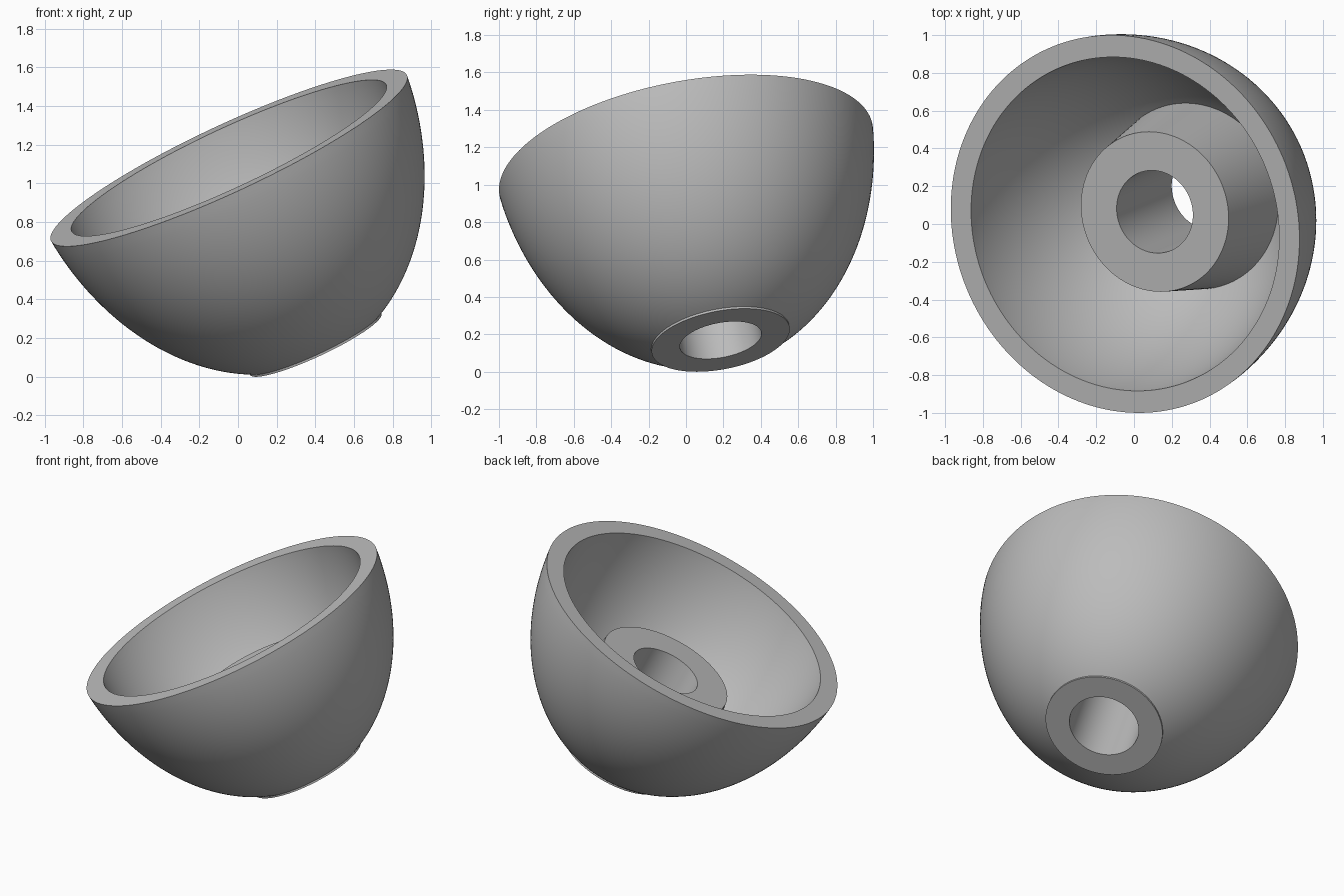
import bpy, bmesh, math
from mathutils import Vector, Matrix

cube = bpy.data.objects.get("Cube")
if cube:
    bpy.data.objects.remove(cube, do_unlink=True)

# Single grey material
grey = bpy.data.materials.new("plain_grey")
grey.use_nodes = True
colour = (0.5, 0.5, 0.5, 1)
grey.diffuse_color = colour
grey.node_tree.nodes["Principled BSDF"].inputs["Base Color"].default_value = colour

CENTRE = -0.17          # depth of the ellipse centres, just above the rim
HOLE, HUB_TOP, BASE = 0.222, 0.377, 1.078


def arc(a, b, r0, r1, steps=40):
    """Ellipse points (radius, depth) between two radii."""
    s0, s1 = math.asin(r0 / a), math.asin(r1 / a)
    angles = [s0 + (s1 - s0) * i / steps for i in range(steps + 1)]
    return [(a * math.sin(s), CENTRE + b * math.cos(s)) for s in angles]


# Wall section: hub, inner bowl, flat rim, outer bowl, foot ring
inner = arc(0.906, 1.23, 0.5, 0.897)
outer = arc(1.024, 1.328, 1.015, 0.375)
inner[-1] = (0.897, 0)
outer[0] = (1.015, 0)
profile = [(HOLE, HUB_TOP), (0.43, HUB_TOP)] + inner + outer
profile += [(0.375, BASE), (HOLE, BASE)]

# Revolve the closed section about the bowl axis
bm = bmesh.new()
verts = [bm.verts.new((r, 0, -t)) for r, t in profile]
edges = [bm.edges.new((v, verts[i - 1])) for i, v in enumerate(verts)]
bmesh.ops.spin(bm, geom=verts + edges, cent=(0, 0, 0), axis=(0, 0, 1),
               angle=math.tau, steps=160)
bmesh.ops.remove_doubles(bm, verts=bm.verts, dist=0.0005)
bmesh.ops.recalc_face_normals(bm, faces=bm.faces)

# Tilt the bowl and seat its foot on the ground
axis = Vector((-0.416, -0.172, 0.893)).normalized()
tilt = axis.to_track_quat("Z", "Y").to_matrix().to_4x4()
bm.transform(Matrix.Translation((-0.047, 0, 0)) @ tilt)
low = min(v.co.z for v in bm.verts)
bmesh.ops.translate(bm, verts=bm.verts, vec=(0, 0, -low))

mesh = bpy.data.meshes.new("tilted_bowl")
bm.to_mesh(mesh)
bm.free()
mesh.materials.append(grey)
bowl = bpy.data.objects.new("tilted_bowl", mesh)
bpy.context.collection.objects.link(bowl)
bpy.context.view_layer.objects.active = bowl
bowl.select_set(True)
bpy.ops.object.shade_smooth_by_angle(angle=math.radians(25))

--- --- ---

▶ **ABOUT THIS EXERCISE**: What is needed is every line of the records that contains the word "context".

▶ **OUTPUT OF THE EXERCISE**:
bpy.context.collection.objects.link(bowl)
bpy.context.view_layer.objects.active = bowl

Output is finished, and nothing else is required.